No matter the place, language, or culture, I’ve found that Ultimate Frisbee’s common theme is community. Frisbee can be played competitively, or it can be played when no one remembers the score. It can be played in Huck-a-Hunk Halloween costumes, or in official Ultimate gear. Off the field, players go out to grab a drink or a meal and catch-up.
So when I found myself lonely in Paris, I reached out to the Frisbee community. They welcomed me in. Despite the range of player levels in our pickup games—from first time players to people who had participated in national competitions—they were always fun, good-spirited, competitive matches. They often ended with small get-togethers. I went to lunches and to grab drinks in the 14th arrondissement.
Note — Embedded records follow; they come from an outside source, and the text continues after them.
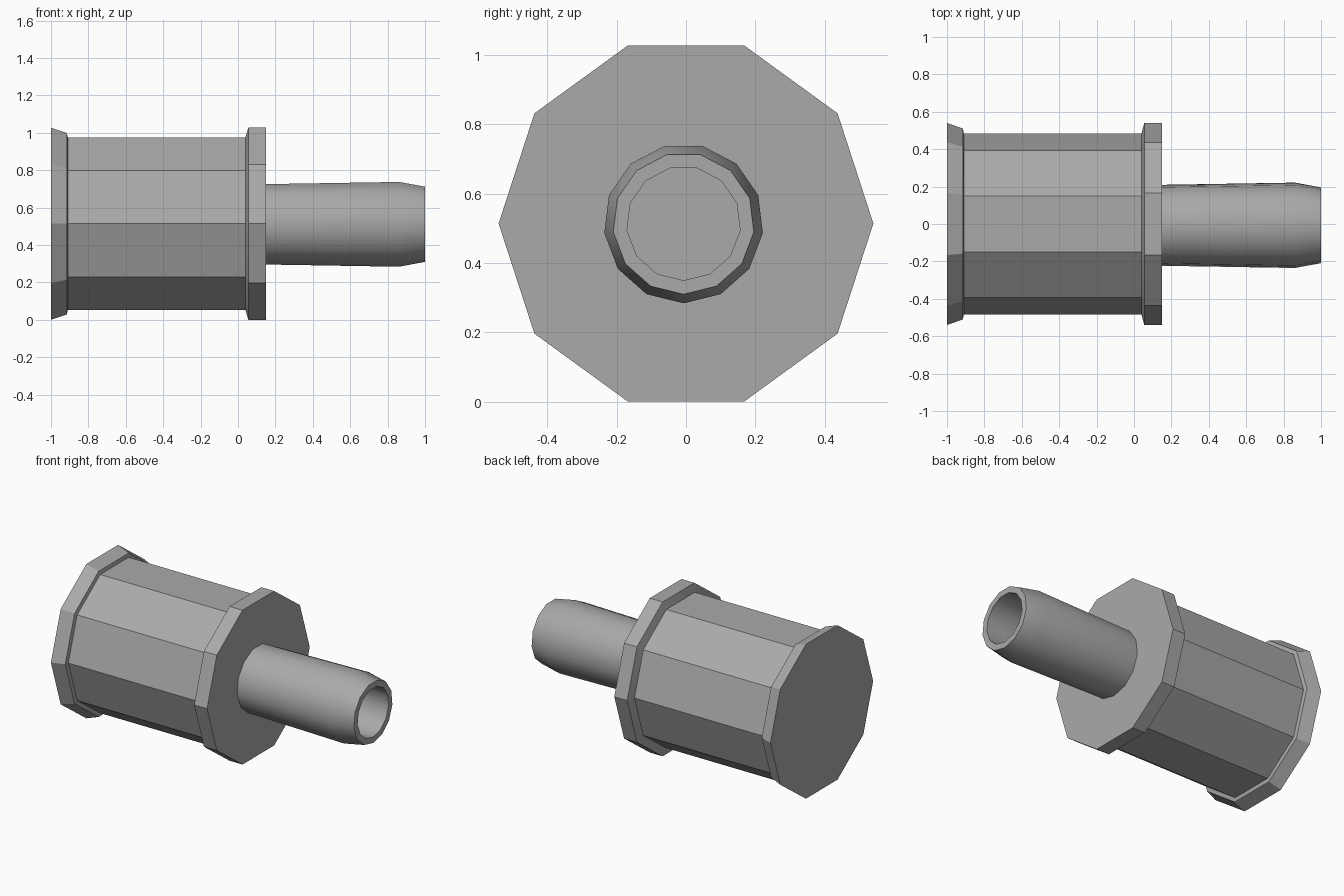
import bpy
import bmesh
from math import cos, sin, pi, radians

if "Cube" in bpy.data.objects:
    bpy.data.objects.remove(bpy.data.objects["Cube"], do_unlink=True)

AXIS_Z = 0.514

grey = bpy.data.materials.new("plain grey")
grey.use_nodes = True
colour = (0.4, 0.4, 0.4, 1)
grey.diffuse_color = colour
grey.node_tree.nodes["Principled BSDF"].inputs["Base Color"].default_value = colour


def lathe(name, profile, sides, start=0.0, y=0.0, closed=False):
    """Sweep (x, radius) points around a lengthwise axis; cap both ends unless closed."""
    bm = bmesh.new()
    rings = []
    for x, r in profile:
        angles = [start + 2 * pi * i / sides for i in range(sides)]
        rings.append([bm.verts.new((x, y + r * cos(a), AXIS_Z + r * sin(a))) for a in angles])
    pairs = list(zip(rings, rings[1:]))
    if closed:
        pairs.append((rings[-1], rings[0]))
    else:
        bm.faces.new(rings[0])
        bm.faces.new(rings[-1])
    for a, b in pairs:
        for i in range(sides):
            j = (i + 1) % sides
            bm.faces.new((a[i], a[j], b[j], b[i]))
    bmesh.ops.recalc_face_normals(bm, faces=bm.faces)
    mesh = bpy.data.meshes.new(name)
    bm.to_mesh(mesh)
    bm.free()
    mesh.materials.append(grey)
    obj = bpy.data.objects.new(name, mesh)
    bpy.context.collection.objects.link(obj)
    bpy.ops.object.select_all(action='DESELECT')
    obj.select_set(True)
    bpy.context.view_layer.objects.active = obj
    bpy.ops.object.shade_smooth_by_angle(angle=radians(30))
    return obj


# Ten-sided body with a flared end rim and a chamfered collar
lathe("flanged_body", [(-1, 0.54), (-0.915, 0.51), (-0.91, 0.485),
                       (0.04, 0.485), (0.055, 0.54), (0.15, 0.54)], 10)

# Hollow spout with a tapered tip, its bore ending on the collar face
lathe("hollow_spout", [(0.15, 0.218), (0.86, 0.23), (1, 0.204),
                       (1, 0.164), (0.15, 0.164)], 13, start=-pi / 2, y=-0.007, closed=True)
I spent a night with fellow players cracking open a bottle of wine on the bank of the river Seine next to Notre-Dame. I was able to form friendships across the globe based on the commonality of Frisbee.
Frisbee is about hard work. It’s about sweat and grit, but it’s also about friendship. It’s about building strong bonds and relationships both on and off the field. We have our ‘dumps’ to depend on during play, but they also become people we rely on when tough life events and problems occur off the field. Love of the game brings together people with a wide array of experiences, cultures and backgrounds. The focus of Frisbee may be increasingly about building a sport and its recognition in the international arena, but it is also about building the “Ultimate” community across the globe.
Illustrated by Margaret Barry.